Sharon Roberson, a science lab teacher at Brooks Elementary (Bullitt County) demonstrates sound waves by having students do the wave during a lesson on the science of music. Photo by Mike Marsee, Feb. 19, 2016

Sharon Roberson, a science lab teacher at Brooks Elementary (Bullitt County) demonstrates sound waves by having students do the wave during a lesson on the science of music.
Photo by Mike Marsee, Feb. 19, 2016

By Mike Marsee

Most students know how to make noise and many of them know how to make music. Sharon Roberson’s 4th-grade students now know a little more about making sound as well.

Roberson recently led a lesson that gave her students at Brooks Elementary (Bullitt County) a look at how sounds are made, how sound travels and what the shape of a melody can look like.

Roberson, a science lab teacher, and one of her colleagues developed the lesson as an effort to bring music into the science classroom, adapting ideas she had gotten at a conference last year and adding some of her own to combine two disciplines that she said can complement each other.

“It makes stronger connections for students. They can apply the material in broader and deeper terms when you make those connections,” Roberson said.

Roberson wrote in the introduction of her lesson plan that science and music might be taught in classrooms, but that isn’t the case outside the school.

“Often we teach skills or concepts in isolation, but in the real world, they are not separate. Science and art happen together when we create and enjoy music. Music builds science and science builds music,” she wrote.

Three months earlier, Jason Spencer was making the same point to a room full of teachers, including Roberson, at the Kentucky Science Teachers Association’s annual conference. Spencer, the education director with the Lexington Philharmonic, led sessions at the conference that detailed how music can be integrated into STEM classrooms.

“I think it’s such an important idea for teachers to consider incorporating music into the curriculum,” Spencer said.

Spencer showed the teachers a version of the program he takes to schools in which he illustrates the sounds that can be created using varied amounts of water in glasses and do-it-yourself instruments such as “harmoni-kazoos” made from Popsicle sticks and rubber bands, kazoos made from drinking straws and a “drumbone” made from PVC pipe. He also used objects such as an extra-long Slinky to demonstrate frequency, wavelength and vibration.

He said his audience of teachers, who tried out some of those objects, wasn’t much different from a typical group of students.

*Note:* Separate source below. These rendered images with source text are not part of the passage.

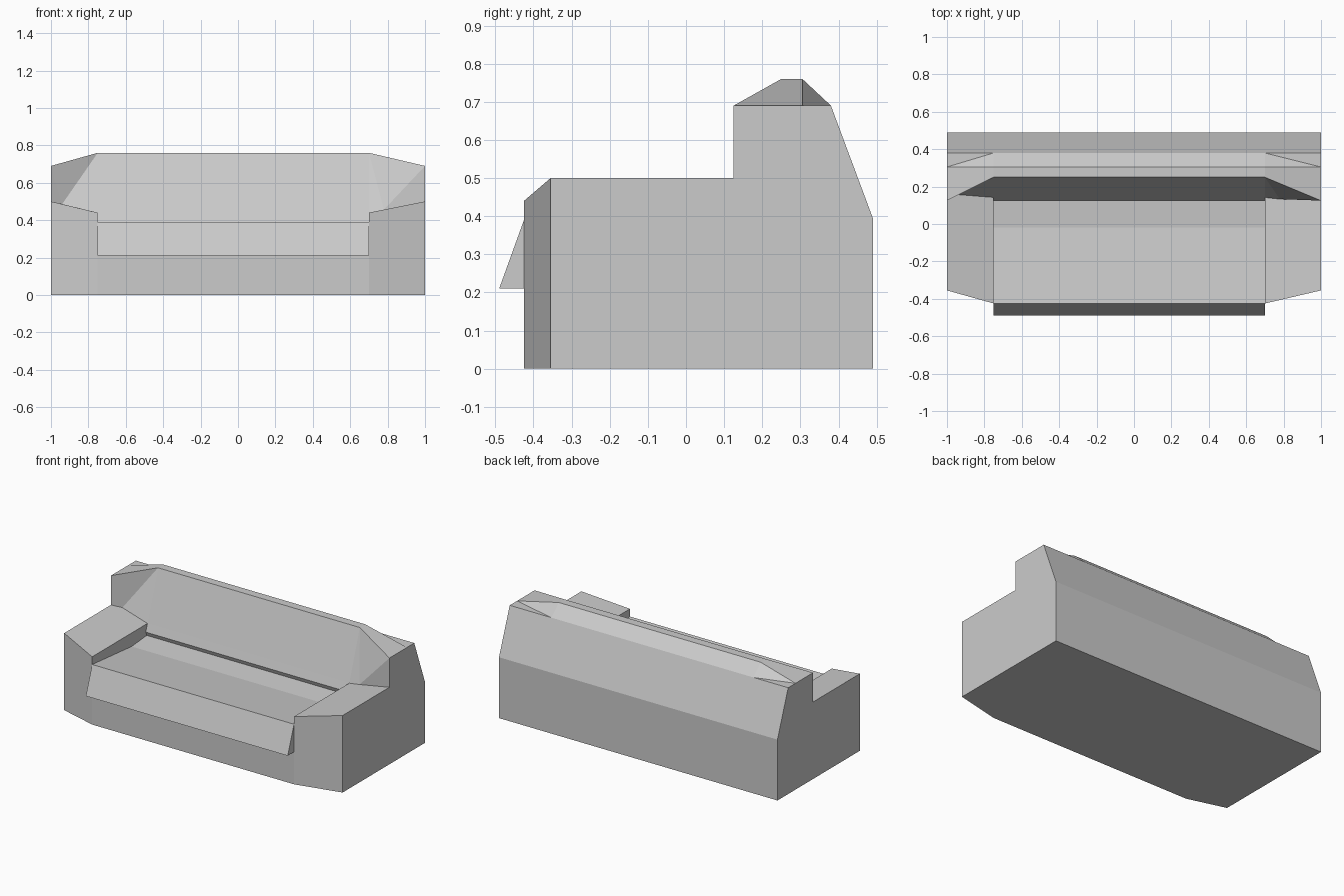
import bpy, bmesh

if "Cube" in bpy.data.objects:
    bpy.data.objects.remove(bpy.data.objects["Cube"])

bm = bmesh.new()


def face(*pts):
    bm.faces.new([bm.verts.new(p) for p in pts])


# Side profile of the middle section (y, z), running around from the front foot
FOOT, HEEL = (-0.425, 0), (0.49, 0)
WAIST, SHOULDER = (0.49, 0.395), (0.38, 0.69)
CREST_B, CREST_F = (0.305, 0.76), (0.25, 0.76)
ARM_BACK = (0.142, 0.44)
BACK_LOW, SEAT_BACK, SEAT_MID = (0.125, 0.39), (0.135, 0.365), (-0.02, 0.352)
SEAT_FRONT, LIP, LIP_IN = (-0.425, 0.39), (-0.49, 0.21), (-0.425, 0.21)
PROFILE = [FOOT, HEEL, WAIST, SHOULDER, CREST_B, CREST_F, ARM_BACK, BACK_LOW,
           SEAT_BACK, SEAT_MID, SEAT_FRONT, LIP, LIP_IN]
LEFT, RIGHT = -0.75, 0.70

# Seat, backrest and base swept between the arms
for a, b in zip(PROFILE, PROFILE[1:] + PROFILE[:1]):
    face((LEFT, *a), (RIGHT, *a), (RIGHT, *b), (LEFT, *b))


def end_section(xo, xi, kink):
    """Arm with the tapered end of the backrest; kink is where their tops meet."""
    def i(p):
        return (xi, *p)

    def o(y, z):
        return (xo, y, z)
    arm_front = (-0.425, 0.44)
    foot, heel, waist = o(-0.355, 0), o(0.49, 0), o(0.49, 0.395)
    top_f, top_b = o(-0.355, 0.5), o(0.125, 0.5)
    back_f, back_m, back_b = o(0.125, 0.69), o(0.305, 0.69), o(0.38, 0.69)
    # outer side, base, rear
    face(foot, heel, waist, back_b, back_m, back_f, top_b, top_f)
    face(foot, heel, i(HEEL), i(FOOT))
    face(heel, waist, i(WAIST), i(HEEL))
    face(waist, back_b, i(SHOULDER), i(WAIST))
    # backrest top
    face(back_b, back_m, i(SHOULDER))
    face(back_m, i(CREST_B), i(SHOULDER))
    face(back_m, back_f, i(CREST_F), i(CREST_B))
    # backrest front
    face(back_f, top_b, kink)
    face(back_f, kink, i(CREST_F))
    face(i(CREST_F), kink, i(ARM_BACK))
    # arm front, top and inner wall
    face(foot, top_f, i(arm_front), i(SEAT_FRONT), i(LIP_IN), i(FOOT))
    face(top_f, top_b, kink, i(ARM_BACK), i(arm_front))
    face(i(arm_front), i(ARM_BACK), i(BACK_LOW), i(SEAT_BACK), i(SEAT_MID), i(SEAT_FRONT))
    # end of the seat lip
    face(i(SEAT_FRONT), i(LIP), i(LIP_IN))


end_section(-1, LEFT, (-0.94, 0.157, 0.486))
end_section(1, RIGHT, (0.78, 0.133, 0.456))

# Join the shared edges into one closed shell
bmesh.ops.remove_doubles(bm, verts=bm.verts[:], dist=0.0005)
bmesh.ops.recalc_face_normals(bm, faces=bm.faces[:])
mesh = bpy.data.meshes.new("sofa")
bm.to_mesh(mesh)
bm.free()
bpy.context.collection.objects.link(bpy.data.objects.new("sofa", mesh))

“It’s no different than the kids. There was a lot of giggling, laughing, talking to their neighbors and saying, ‘Listen to this.’ It’s just really, really fun,” he said.

Spencer cited studies showing that blending science and the arts can increase student engagement and help students develop problem-solving and creative thinking skills. He offered his services, but also said he hoped teachers would at least take “one or two ideas” that they could apply in their classrooms.

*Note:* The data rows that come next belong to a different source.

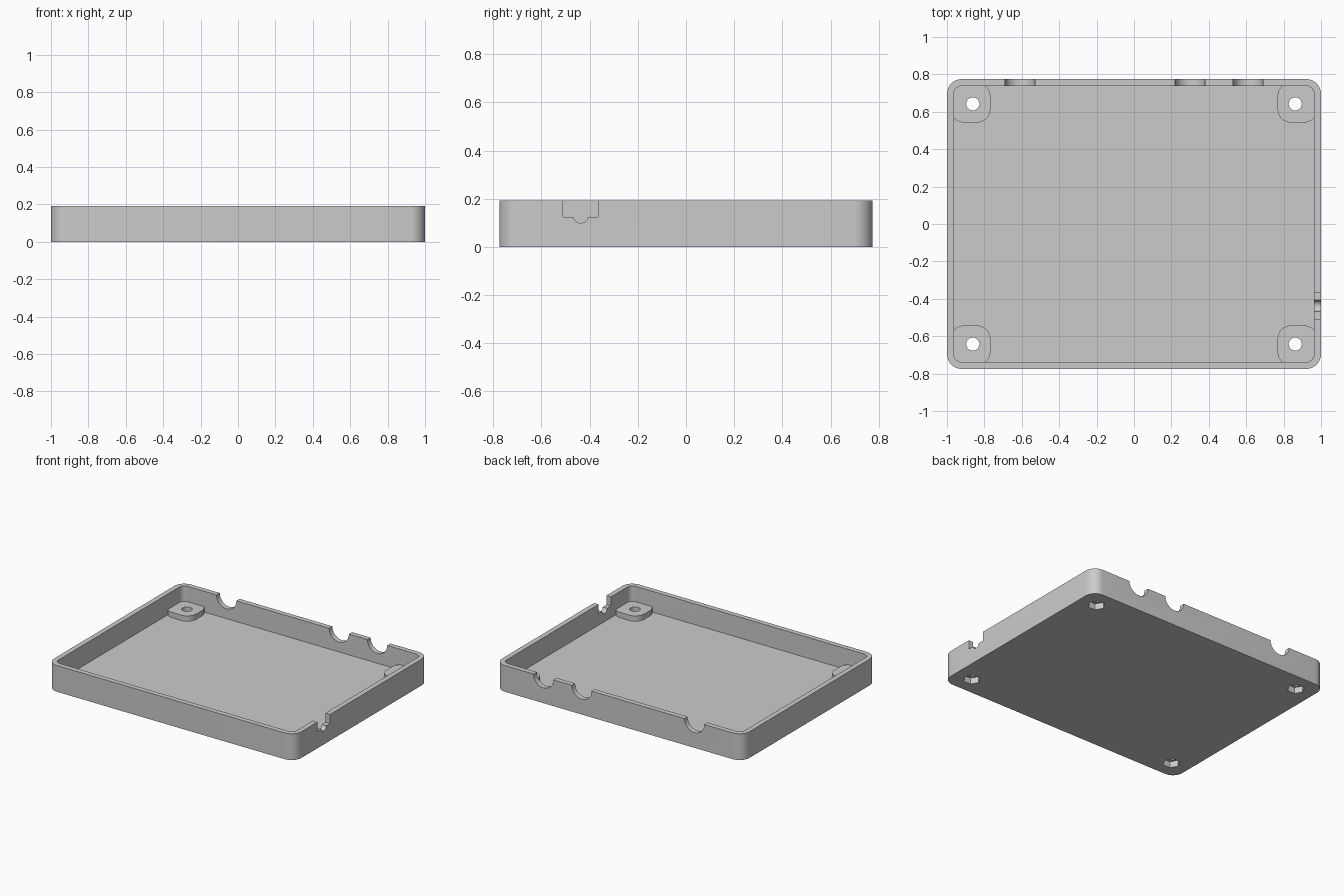
import bpy
import bmesh
import math

cube = bpy.data.objects.get("Cube")
if cube:
    bpy.data.objects.remove(cube, do_unlink=True)

# Overall sizes
HALF_X, HALF_Y, HEIGHT = 1.0, 0.775, 0.192
WALL, FLOOR, PAD_TOP = 0.037, 0.04, 0.079
HOLE_X, HOLE_Y = 0.862, 0.642

grey = bpy.data.materials.new("plain grey")
grey.use_nodes = True
grey.diffuse_color = (0.6, 0.6, 0.6, 1)
grey.node_tree.nodes["Principled BSDF"].inputs["Base Color"].default_value = (0.6, 0.6, 0.6, 1)


def rounded_rect(x0, x1, y0, y1, r, steps=10):
    """Outline of a rectangle with round corners."""
    corners = [(x1 - r, y1 - r), (x0 + r, y1 - r), (x0 + r, y0 + r), (x1 - r, y0 + r)]
    points = []
    for i, (cx, cy) in enumerate(corners):
        for k in range(steps + 1):
            a = math.pi / 2 * (i + k / steps)
            points.append((cx + r * math.cos(a), cy + r * math.sin(a)))
    return points


def circle(cx, cy, r, sides=48):
    """Outline of a regular polygon or circle."""
    return [(cx + r * math.cos(math.tau * k / sides), cy + r * math.sin(math.tau * k / sides))
            for k in range(sides)]


def prism(name, outline, low, high, axis="z"):
    """Extrude an outline along one axis; side outlines are (along, z)."""
    place = {"z": lambda a, b, h: (a, b, h),
             "y": lambda a, b, h: (a, h, b),
             "x": lambda a, b, h: (h, a, b)}[axis]
    bm = bmesh.new()
    face = bm.faces.new([bm.verts.new(place(a, b, low)) for a, b in outline])
    grown = bmesh.ops.extrude_face_region(bm, geom=[face], use_keep_orig=True)
    verts = [v for v in grown["geom"] if isinstance(v, bmesh.types.BMVert)]
    bmesh.ops.translate(bm, verts=verts, vec=place(0, 0, high - low))
    bmesh.ops.recalc_face_normals(bm, faces=bm.faces)
    mesh = bpy.data.meshes.new(name)
    bm.to_mesh(mesh)
    bm.free()
    mesh.materials.append(grey)
    obj = bpy.data.objects.new(name, mesh)
    bpy.context.collection.objects.link(obj)
    return obj


def combine(target, tool, operation):
    """Apply a boolean and discard the tool."""
    tool.hide_render = True
    mod = target.modifiers.new("combine", "BOOLEAN")
    mod.operation = operation
    mod.solver = "EXACT"
    mod.object = tool
    bpy.context.view_layer.objects.active = target
    bpy.ops.object.modifier_apply(modifier=mod.name)
    bpy.data.objects.remove(tool, do_unlink=True)


# Open tray with rounded corners
tray = prism("tray", rounded_rect(-HALF_X, HALF_X, -HALF_Y, HALF_Y, 0.08), 0, HEIGHT)
ix, iy = HALF_X - WALL, HALF_Y - WALL
combine(tray, prism("cavity", rounded_rect(-ix, ix, -iy, iy, 0.042), FLOOR, HEIGHT + 0.1), "DIFFERENCE")

# Corner pads with a screw hole and a hexagonal nut pocket underneath
for sx in (-1, 1):
    for sy in (-1, 1):
        xs = sorted((sx * 0.768, sx * 0.98))
        ys = sorted((sy * 0.543, sy * 0.755))
        combine(tray, prism("pad", rounded_rect(*xs, *ys, 0.07), FLOOR / 2, PAD_TOP), "UNION")
        x, y = sx * HOLE_X, sy * HOLE_Y
        combine(tray, prism("nut_pocket", circle(x, y, 0.058, 6), -0.05, 0.045), "DIFFERENCE")
        combine(tray, prism("screw_hole", circle(x, y, 0.035), -0.06, 0.15), "DIFFERENCE")

# Half-round cable notches in the back wall
for x in (-0.61, 0.3, 0.61):
    combine(tray, prism("cable_notch", circle(x, HEIGHT, 0.08), iy - 0.05, HALF_Y + 0.05, "y"), "DIFFERENCE")

# Stepped socket notch in the left wall
socket = [(-0.51, 0.125), (-0.365, 0.125), (-0.365, 0.3), (-0.51, 0.3)]
combine(tray, prism("socket_notch", socket, ix - 0.05, HALF_X + 0.05, "x"), "DIFFERENCE")
combine(tray, prism("pin_notch", circle(-0.437, 0.129, 0.03, 32), ix - 0.06, HALF_X + 0.06, "x"), "DIFFERENCE")

# Smooth the round corners and keep the edges crisp
bpy.ops.object.select_all(action="DESELECT")
tray.select_set(True)
bpy.context.view_layer.objects.active = tray
bpy.ops.object.shade_smooth_by_angle(angle=math.radians(30))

Roberson did that at Brooks Elementary, teaming with music teacher Ryan Meeks to develop the lesson and enlisting the help of physical education teacher Emily McWaters for a class that incorporated some of Spencer’s ideas and a few of theirs. It was a collaborative project that Roberson said is typical at their school.

“I think we’re very blessed in that all of us here are pretty cooperative. We’re a team, just like a grade-level team. We do several cooperative lessons through the year, so that part wasn’t a hurdle,” Roberson said.

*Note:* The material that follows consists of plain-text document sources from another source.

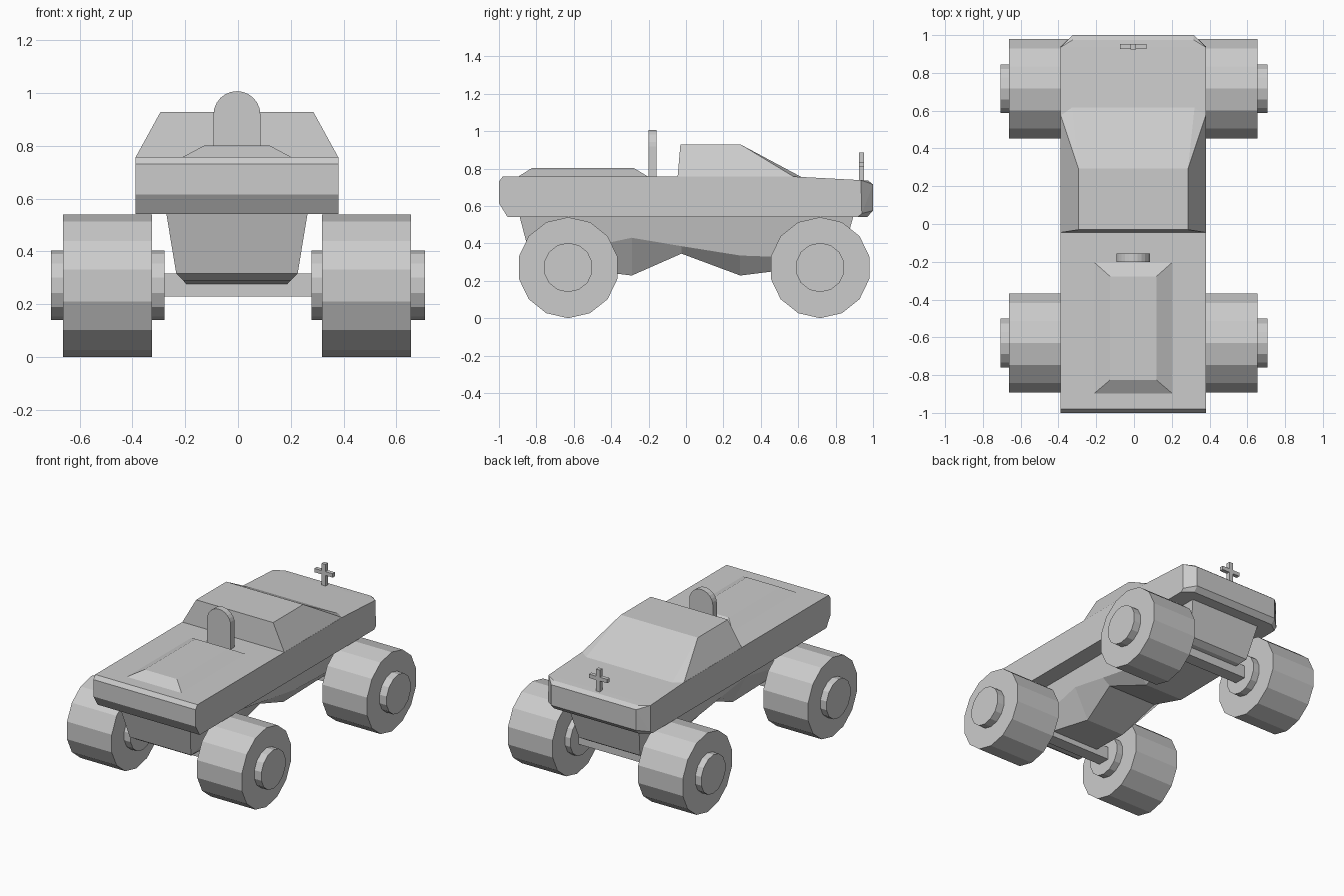
import bpy, bmesh, math

cube = bpy.data.objects.get("Cube")
if cube:
    bpy.data.objects.remove(cube, do_unlink=True)

grey = bpy.data.materials.new("plain grey")
grey.use_nodes = True
grey.diffuse_color = (0.6, 0.6, 0.6, 1)
grey.node_tree.nodes["Principled BSDF"].inputs["Base Color"].default_value = (0.6, 0.6, 0.6, 1)

CX = -0.004  # centre line of the body


def finish(name, bm):
    bmesh.ops.dissolve_limit(bm, angle_limit=0.01, verts=bm.verts[:], edges=bm.edges[:])
    bmesh.ops.recalc_face_normals(bm, faces=bm.faces[:])
    mesh = bpy.data.meshes.new(name)
    bm.to_mesh(mesh)
    bm.free()
    mesh.materials.append(grey)
    obj = bpy.data.objects.new(name, mesh)
    bpy.context.collection.objects.link(obj)
    return obj


def solid(name, points):
    """Flat-faced convex solid around the given points."""
    bm = bmesh.new()
    for p in points:
        bm.verts.new(p)
    bmesh.ops.convex_hull(bm, input=bm.verts[:])
    loose = [v for v in bm.verts if not v.link_faces]
    bmesh.ops.delete(bm, geom=loose, context="VERTS")
    return finish(name, bm)


def both(points):
    """Mirror points about the centre line."""
    return [(CX + s * x, y, z) for x, y, z in points for s in (-1, 1)]


def box(name, x, y, z):
    return solid(name, [(a, b, c) for a in x for b in y for c in z])


def disc(name, x, y, z, r, sides=14):
    ring = [2 * math.pi * i / sides for i in range(sides)]
    return solid(name, [(a, y + r * math.sin(t), z + r * math.cos(t)) for a in x for t in ring])


# Upper body with chamfered front corners
W = 0.385
side = [(-1, 0.73), (-0.98, 0.757), (-1, 0.615), (-0.955, 0.542),
        (0.578, 0.757), (0.935, 0.738), (0.94, 0.56), (0.92, 0.542)]
nose = [(0.975, 0.735), (1, 0.715), (1, 0.575), (0.97, 0.542)]
solid("upper_body", both([(W, y, z) for y, z in side] + [(0.32, y, z) for y, z in nose]))

# Cabin with sloping windscreen
solid("cabin", both([(W, -0.045, 0.755), (W, 0.578, 0.755), (0.325, 0.62, 0.753),
                     (0.29, -0.03, 0.928), (0.29, 0.293, 0.928)]))

# Raised rear deck
solid("rear_deck", both([(0.21, -0.9, 0.755), (0.21, -0.2, 0.755),
                         (0.122, -0.825, 0.802), (0.122, -0.278, 0.802)]))

# Lower hull: sections of top, middle and keel points, lofted end to end
sections = [
    [(0.268, -0.89, 0.545), (0.23, -0.83, 0.315), (0.205, -0.79, 0.29)],
    [(0.268, -0.29, 0.545), (0.248, -0.29, 0.43), (0.145, -0.29, 0.228)],
    [(0.268, -0.024, 0.545), (0.24, -0.024, 0.385), (0.185, -0.024, 0.345)],
    [(0.268, 0.29, 0.545), (0.232, 0.29, 0.335), (0.145, 0.29, 0.228)],
    [(0.268, 0.895, 0.545), (0.23, 0.83, 0.315), (0.205, 0.79, 0.29)],
]
bm = bmesh.new()
rings = []
for sec in sections:
    left = [bm.verts.new((CX + x, y, z)) for x, y, z in sec]
    right = [bm.verts.new((CX - x, y, z)) for x, y, z in reversed(sec)]
    rings.append(left + right)
for a, b in zip(rings, rings[1:]):
    for i in range(6):
        j = (i + 1) % 6
        bm.faces.new((a[i], a[j], b[j], b[i]))
for ring in (rings[0], rings[-1]):
    bm.faces.new((ring[0], ring[1], ring[4], ring[5]))
    bm.faces.new((ring[1], ring[2], ring[3], ring[4]))
finish("lower_hull", bm)

# Wheels, hubs and axles
for end, y in (("rear", -0.63), ("front", 0.717)):
    box(end + "_axle", (-0.29, 0.29), (y - 0.043, y + 0.043), (0.228, 0.315))
    for label, s in (("left", 1), ("right", -1)):
        disc(f"{end}_{label}_wheel", [CX + s * 0.322, CX + s * 0.659], y, 0.27, 0.27)
        disc(f"{end}_{label}_hub", [s * 0.278, s * 0.708], y, 0.271, 0.132)

# Rounded upright plate behind the cabin
arch = [(0.089 * math.cos(math.pi * i / 12), 0.918 + 0.089 * math.sin(math.pi * i / 12))
        for i in range(13)] + [(-0.089, 0.75), (0.089, 0.75)]
solid("upright_plate", [(CX + x, y, z) for x, z in arch for y in (-0.2, -0.157)])

# Small cross on the hood
box("cross_post", (CX - 0.014, CX + 0.014), (0.925, 0.953), (0.73, 0.885))
box("cross_bar", (CX - 0.069, CX + 0.069), (0.926, 0.952), (0.81, 0.836))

Meeks opened the lesson by introducing a handful of instruments, from percussion to woodwind to stringed, and demonstrating how each produced sound. Roberson then put the students in two lines and had them do the wave, which is frequently seen at large sporting events, to show them how sound waves travel.

Then the students were separated into three groups, in which they made straw kazoos and observed the resulting sound waves using an iPad app, listened to a melody played on a recorder and drew a visual representation of that melody and experimented with changing sounds and pitches and volumes using xylophones.

“You can’t have the science of sound without music, and you can’t have sound without science,” Roberson told the students.

Both she and Meeks said they thought the lesson was a success.

“I think it went very well,” Meeks said.

Roberson said she would like to expand the lesson in the future beyond a single class period.

“I’d like to talk about how science connects with music in the brain, and we just didn’t have time to do that,” she said.

Roberson uses music in her science lab on a daily basis. Students line up outside the room before class and dance their way into the classroom when she turns on the music – perhaps something soft and soothing if they’re already amped up or something upbeat on a dreary day.

“I think that’s a good brain-awakener. It’s good to kind of get their brains jogged, and I think music does that,” Roberson said.

Spencer said he often visits schools that don’t have a music program, and in a way, science can be the next best thing.

“A lot of times we go into schools that don’t even have a music program. We bring music to them and the eyes open,” he said. “And for those schools that don’t have music, science is the closest subject they can relate it with.”



Sharon Roberson

Ryan Meeks

Jason Spencer